● **What to work on**: Go over the data and keep only the lines that include "other".
Content starts
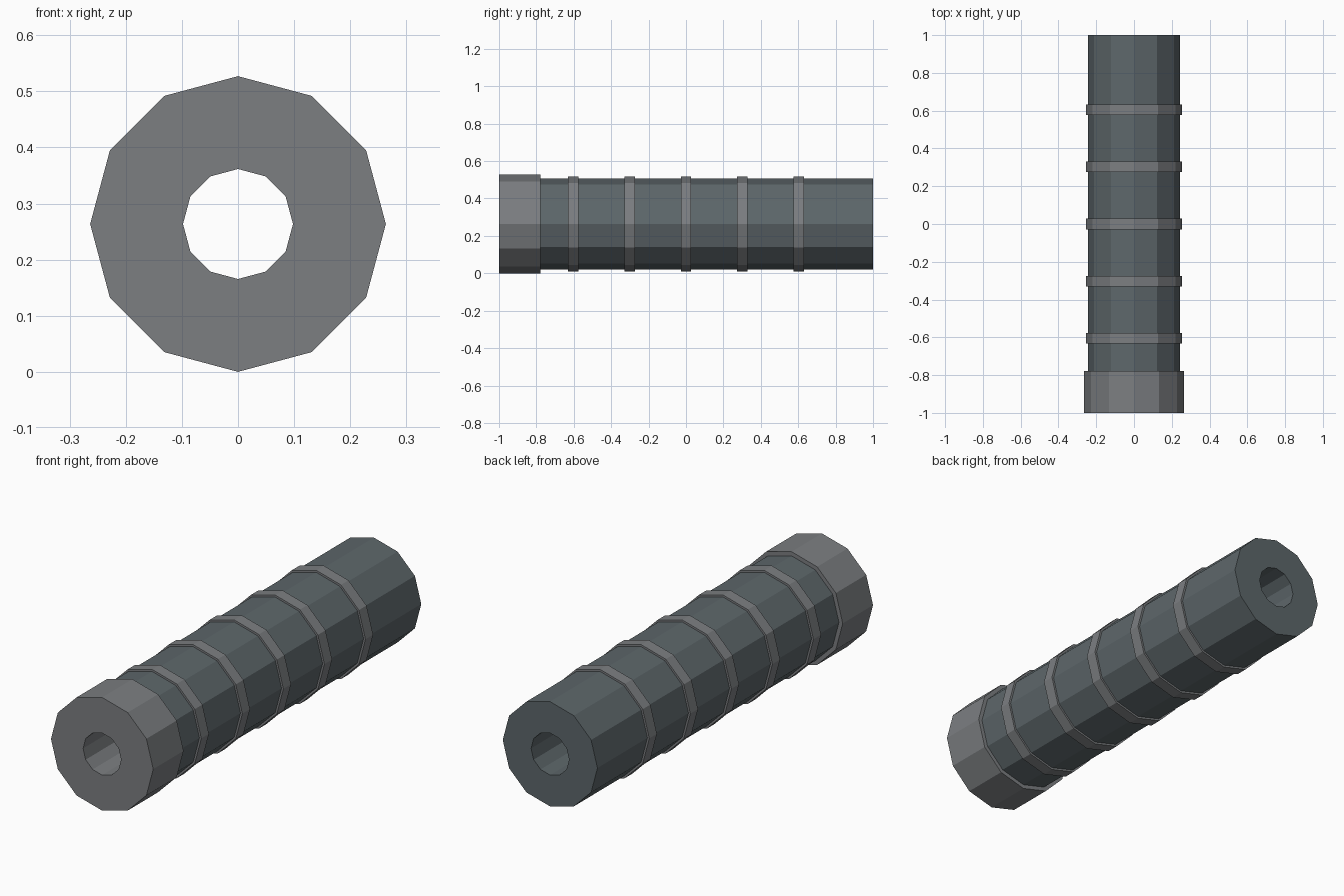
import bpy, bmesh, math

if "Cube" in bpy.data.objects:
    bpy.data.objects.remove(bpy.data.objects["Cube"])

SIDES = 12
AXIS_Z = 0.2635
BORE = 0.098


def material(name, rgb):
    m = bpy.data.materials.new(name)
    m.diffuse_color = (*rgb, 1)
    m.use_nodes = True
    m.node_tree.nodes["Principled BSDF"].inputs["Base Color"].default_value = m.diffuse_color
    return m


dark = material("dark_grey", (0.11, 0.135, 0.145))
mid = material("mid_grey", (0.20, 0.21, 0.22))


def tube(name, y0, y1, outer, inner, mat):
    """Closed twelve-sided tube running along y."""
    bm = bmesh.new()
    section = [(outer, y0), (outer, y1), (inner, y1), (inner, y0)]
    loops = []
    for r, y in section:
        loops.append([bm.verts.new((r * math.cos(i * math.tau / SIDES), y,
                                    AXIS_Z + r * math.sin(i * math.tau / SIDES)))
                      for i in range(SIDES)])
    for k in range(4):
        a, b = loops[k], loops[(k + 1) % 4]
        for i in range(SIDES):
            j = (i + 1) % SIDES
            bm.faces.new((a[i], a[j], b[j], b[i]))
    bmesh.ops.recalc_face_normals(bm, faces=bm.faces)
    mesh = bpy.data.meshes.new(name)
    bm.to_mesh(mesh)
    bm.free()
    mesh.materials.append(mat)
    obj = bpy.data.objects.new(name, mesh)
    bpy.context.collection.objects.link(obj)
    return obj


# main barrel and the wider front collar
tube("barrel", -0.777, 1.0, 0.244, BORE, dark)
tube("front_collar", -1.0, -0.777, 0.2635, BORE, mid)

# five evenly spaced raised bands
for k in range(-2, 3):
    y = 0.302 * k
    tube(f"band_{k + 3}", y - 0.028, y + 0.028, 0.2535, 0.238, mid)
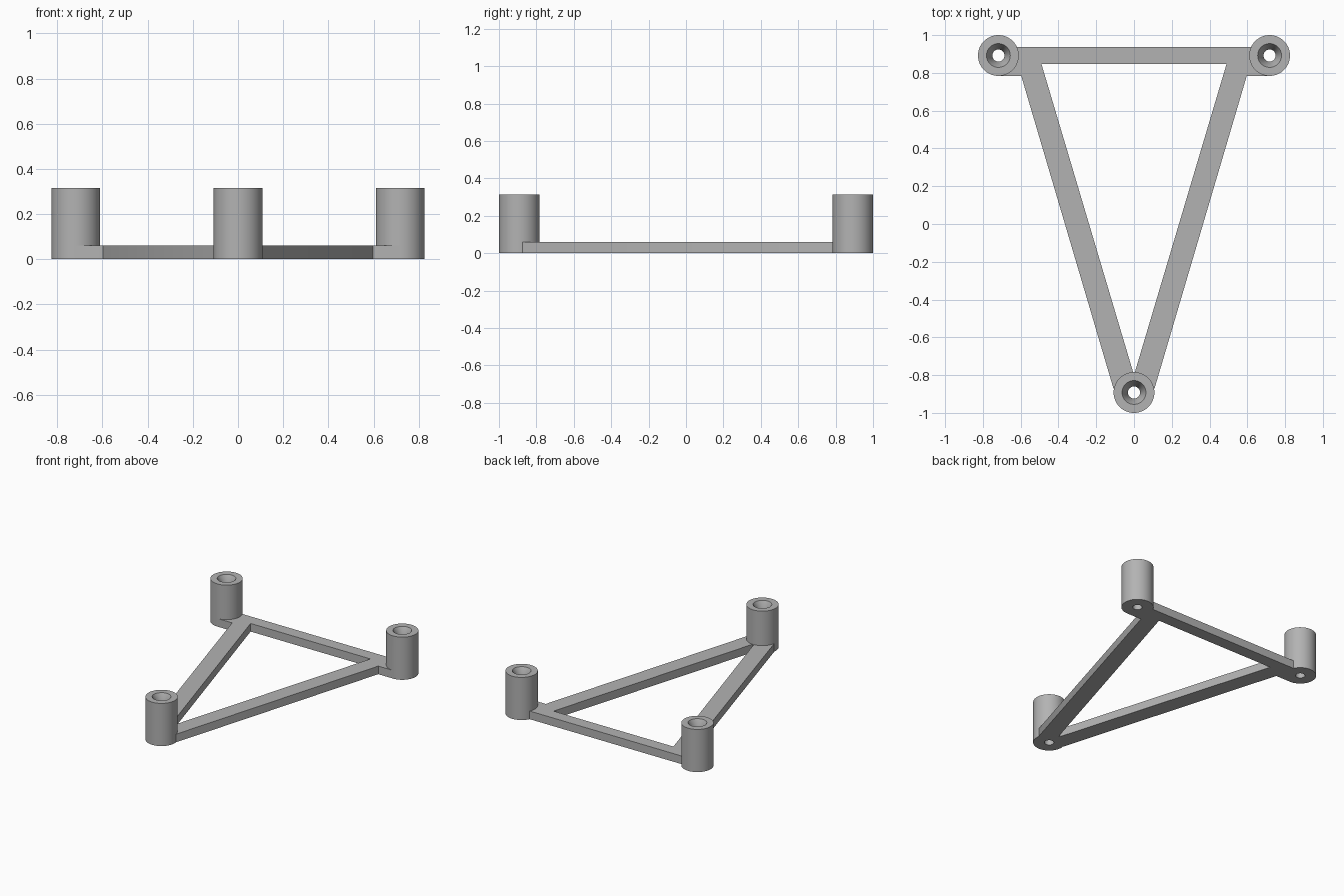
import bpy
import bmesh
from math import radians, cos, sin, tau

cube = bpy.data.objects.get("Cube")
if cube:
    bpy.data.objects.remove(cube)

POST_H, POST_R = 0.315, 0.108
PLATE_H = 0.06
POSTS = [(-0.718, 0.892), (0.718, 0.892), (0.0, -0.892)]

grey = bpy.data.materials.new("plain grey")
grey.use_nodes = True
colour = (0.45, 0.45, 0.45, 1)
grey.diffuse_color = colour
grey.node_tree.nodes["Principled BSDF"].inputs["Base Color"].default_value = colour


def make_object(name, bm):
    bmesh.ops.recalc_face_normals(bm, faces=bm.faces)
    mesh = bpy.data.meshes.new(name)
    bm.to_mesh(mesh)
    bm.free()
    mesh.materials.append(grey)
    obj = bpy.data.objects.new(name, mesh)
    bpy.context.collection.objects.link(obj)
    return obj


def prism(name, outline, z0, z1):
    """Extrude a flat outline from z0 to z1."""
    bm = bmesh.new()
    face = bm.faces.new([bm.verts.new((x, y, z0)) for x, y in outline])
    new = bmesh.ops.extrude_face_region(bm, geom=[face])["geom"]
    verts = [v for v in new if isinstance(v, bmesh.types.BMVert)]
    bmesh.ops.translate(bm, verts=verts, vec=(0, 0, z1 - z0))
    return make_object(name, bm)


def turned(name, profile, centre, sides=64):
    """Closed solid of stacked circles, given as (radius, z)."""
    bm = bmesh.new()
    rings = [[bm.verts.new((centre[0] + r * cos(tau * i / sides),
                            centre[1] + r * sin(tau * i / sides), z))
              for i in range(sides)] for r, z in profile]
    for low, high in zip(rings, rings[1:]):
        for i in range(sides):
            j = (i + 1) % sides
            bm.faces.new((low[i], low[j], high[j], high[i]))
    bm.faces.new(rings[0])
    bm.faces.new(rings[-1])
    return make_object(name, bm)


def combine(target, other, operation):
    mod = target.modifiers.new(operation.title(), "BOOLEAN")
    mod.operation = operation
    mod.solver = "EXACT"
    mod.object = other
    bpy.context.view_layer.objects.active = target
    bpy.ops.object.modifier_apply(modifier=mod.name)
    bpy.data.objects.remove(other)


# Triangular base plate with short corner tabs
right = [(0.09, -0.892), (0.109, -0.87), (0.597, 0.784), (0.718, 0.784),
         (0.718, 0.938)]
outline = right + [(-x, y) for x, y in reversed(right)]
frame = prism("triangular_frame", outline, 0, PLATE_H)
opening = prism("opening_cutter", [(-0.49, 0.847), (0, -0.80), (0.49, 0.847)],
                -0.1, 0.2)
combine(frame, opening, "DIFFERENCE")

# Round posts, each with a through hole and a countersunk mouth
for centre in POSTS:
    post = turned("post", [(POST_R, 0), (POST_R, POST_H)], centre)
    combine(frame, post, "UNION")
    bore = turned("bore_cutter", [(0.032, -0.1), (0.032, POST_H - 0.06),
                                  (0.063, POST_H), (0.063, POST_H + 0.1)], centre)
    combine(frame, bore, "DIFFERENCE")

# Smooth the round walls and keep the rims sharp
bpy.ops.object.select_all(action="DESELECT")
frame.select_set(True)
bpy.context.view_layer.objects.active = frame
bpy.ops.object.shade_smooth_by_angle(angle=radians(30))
Content ends
● **Exercise result**:
def combine(target, other, operation):
    mod.object = other
    bpy.data.objects.remove(other)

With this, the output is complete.